If your clients are wavering on whether to buy a home, there are several reasons they may want to get more serious about their real estate search, according to MagnifyMoney, a personal finance website. Most importantly, mortgage rates remain historically low—but that isn’t expected to last. They’ve been rising steadily, but rates for the current 30-year fixed-rate mortgage are still well below 5 percent, compared to nearly 19 percent In 1981. “The housing market has been on pretty solid footing now for a number of years, and a lot of that is due to pretty affordable mortgage rates,” says Stijn Van Nieuwerburgh, a real estate professor at Columbia Business School. In a recent Reuters poll, 45 housing analysts predict that by the end of 2019, the average rate for the 30-year fixed-rate mortgage likely will be above 5 percent. So buyers who lock in a rate this year likely will have lower borrowing costs.

Also, escalating home prices aren’t expected to let up anytime soon. According to the Reuters poll, home values in the 20 largest metro areas are expected to increase by another 5.7 percent before the end of the year. The National Association of REALTORS® predicts growth in home prices to continue in the coming years, but year-over-year growth likely will slow to 3 percent or 5 percent. “Homeownership is long-term prospect,” says Paul Bishop, NAR’s vice president of research. “So as long as prices continue to increase at even a modest pace over the next four, five, eight, 10 years, then that equity does build up, in some cases, to quite a substantial part of someone’s net worth.”
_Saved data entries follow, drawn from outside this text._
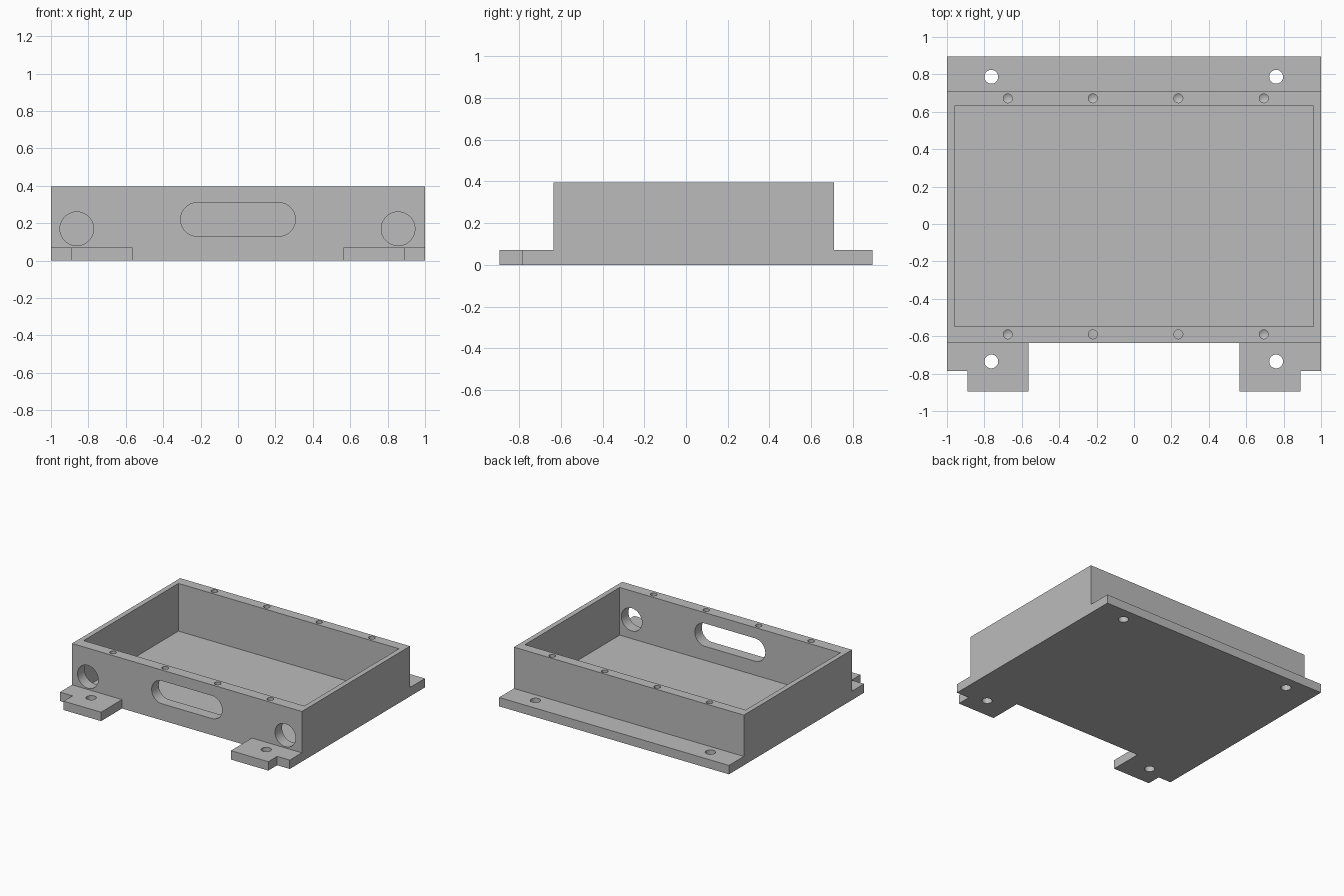
import bpy, bmesh, math
from mathutils import Matrix, Vector

if "Cube" in bpy.data.objects:
    bpy.data.objects.remove(bpy.data.objects["Cube"])

GREY = (0.5, 0.5, 0.5)
metal = bpy.data.materials.new("plain_grey")
metal.use_nodes = True
metal.diffuse_color = (*GREY, 1)
metal.node_tree.nodes["Principled BSDF"].inputs["Base Color"].default_value = (*GREY, 1)

HEIGHT, FLANGE, FLOOR = 0.395, 0.07, 0.02
FRONT, BACK = -0.635, 0.71


def prism(name, outline, start, depth):
    """Extrude a closed outline of 3D points along a depth vector."""
    bm = bmesh.new()
    face = bm.faces.new([bm.verts.new(Vector(p) + Vector(start)) for p in outline])
    top = bmesh.ops.extrude_face_region(bm, geom=[face])
    verts = [v for v in top["geom"] if isinstance(v, bmesh.types.BMVert)]
    bmesh.ops.translate(bm, verts=verts, vec=depth)
    bmesh.ops.recalc_face_normals(bm, faces=bm.faces)
    return finish(name, bm)


def finish(name, bm):
    mesh = bpy.data.meshes.new(name)
    bm.to_mesh(mesh)
    bm.free()
    mesh.materials.append(metal)
    obj = bpy.data.objects.new(name, mesh)
    bpy.context.collection.objects.link(obj)
    return obj


def box(name, x0, x1, y0, y1, z0, z1):
    return prism(name, [(x0, y0, 0), (x1, y0, 0), (x1, y1, 0), (x0, y1, 0)],
                 (0, 0, z0), (0, 0, z1 - z0))


def arc(cx, r, a0, a1, n):
    """Arc points in the xz plane."""
    return [(cx + r * math.cos(a0 + (a1 - a0) * i / n), 0,
             r * math.sin(a0 + (a1 - a0) * i / n)) for i in range(n + 1)]


def combine(body, tool, operation):
    mod = body.modifiers.new(operation.lower(), "BOOLEAN")
    mod.operation, mod.solver, mod.object = operation, "EXACT", tool
    bpy.context.view_layer.objects.active = body
    bpy.ops.object.modifier_apply(modifier=mod.name)
    bpy.data.objects.remove(tool)


def drill(body, x, y, r, z0, z1, tip=0.0):
    """Vertical hole, optionally with a conical drill tip."""
    bm = bmesh.new()
    bmesh.ops.create_cone(bm, cap_ends=True, segments=32, radius1=r, radius2=r,
                          depth=z1 - z0, matrix=Matrix.Translation((x, y, (z0 + z1) / 2)))
    if tip:
        bottom = min(bm.faces, key=lambda f: f.calc_center_median().z)
        centre = bmesh.ops.poke(bm, faces=[bottom])["verts"][0]
        centre.co.z -= tip
    combine(body, finish("drill", bm), "DIFFERENCE")


# Base plate with back flange and two stepped front tabs
half = [(0, 0.895), (1, 0.895), (1, -0.785), (0.89, -0.785),
        (0.89, -0.895), (0.565, -0.895), (0.565, FRONT)]
outline = [(x, y, 0) for x, y in half[1:]] + [(-x, y, 0) for x, y in reversed(half[1:])]
body = prism("enclosure_body", outline, (0, 0, 0), (0, 0, FLANGE))

# Open box
combine(body, box("walls", -1, 1, FRONT, BACK, 0, HEIGHT), "UNION")
combine(body, box("cavity", -0.96, 0.96, -0.547, 0.63, FLOOR, HEIGHT + 0.1), "DIFFERENCE")

# Front wall openings: long slot and two round ports
through = (0, 0.15, 0)
start_y = FRONT - 0.03
r = 0.09
slot = arc(0.217, r, -math.pi / 2, math.pi / 2, 20) + arc(-0.217, r, math.pi / 2, 1.5 * math.pi, 20)
combine(body, prism("slot", slot, (0, start_y, 0.22), through), "DIFFERENCE")
for x in (-0.862, 0.856):
    ring = arc(x, r, 0, 2 * math.pi, 40)[:-1]
    combine(body, prism("port", ring, (0, start_y, 0.17), through), "DIFFERENCE")

# Mounting holes through the flange and tabs
for x in (-0.763, 0.76):
    for y in (-0.735, 0.787):
        drill(body, x, y, 0.037, -0.05, FLANGE + 0.05)

# Blind screw holes in the rim
for x in (-0.675, -0.22, 0.237, 0.694):
    for y in (-0.59, 0.672):
        drill(body, x, y, 0.024, 0.2, HEIGHT + 0.05, tip=0.014)

# Smooth the bores, keep edges sharp
bpy.ops.object.select_all(action="DESELECT")
body.select_set(True)
bpy.context.view_layer.objects.active = body
bpy.ops.object.shade_smooth_by_angle(angle=math.radians(25))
Home shoppers who are holding out for more inventory may need to accept that the waiting game likely won’t be successful. At the end of May, there were 1.85 million existing homes for sale, including single-family homes, condos, townhomes, and co-ops. That is 6.1 percent lower than a year ago, according to NAR. Construction is on the rise but new developments are only accounting for about 2 percent of the market, says Van Nieuwerburgh, adding that “we’re not building enough to alleviate those shortages.”

While there are plenty of reasons why buying makes sense now, housing analysts are quick to point out that consumers shouldn’t take the plunge if they’re not ready financially or personally for the commitment. Prospective buyers need to consider financial security, their location, and their job situation, says Bishop. “Ultimately, you need to ask yourself: Are you likely to be in a particular location long enough that homeownership makes sense?” he says.

Source: MagnifyMoney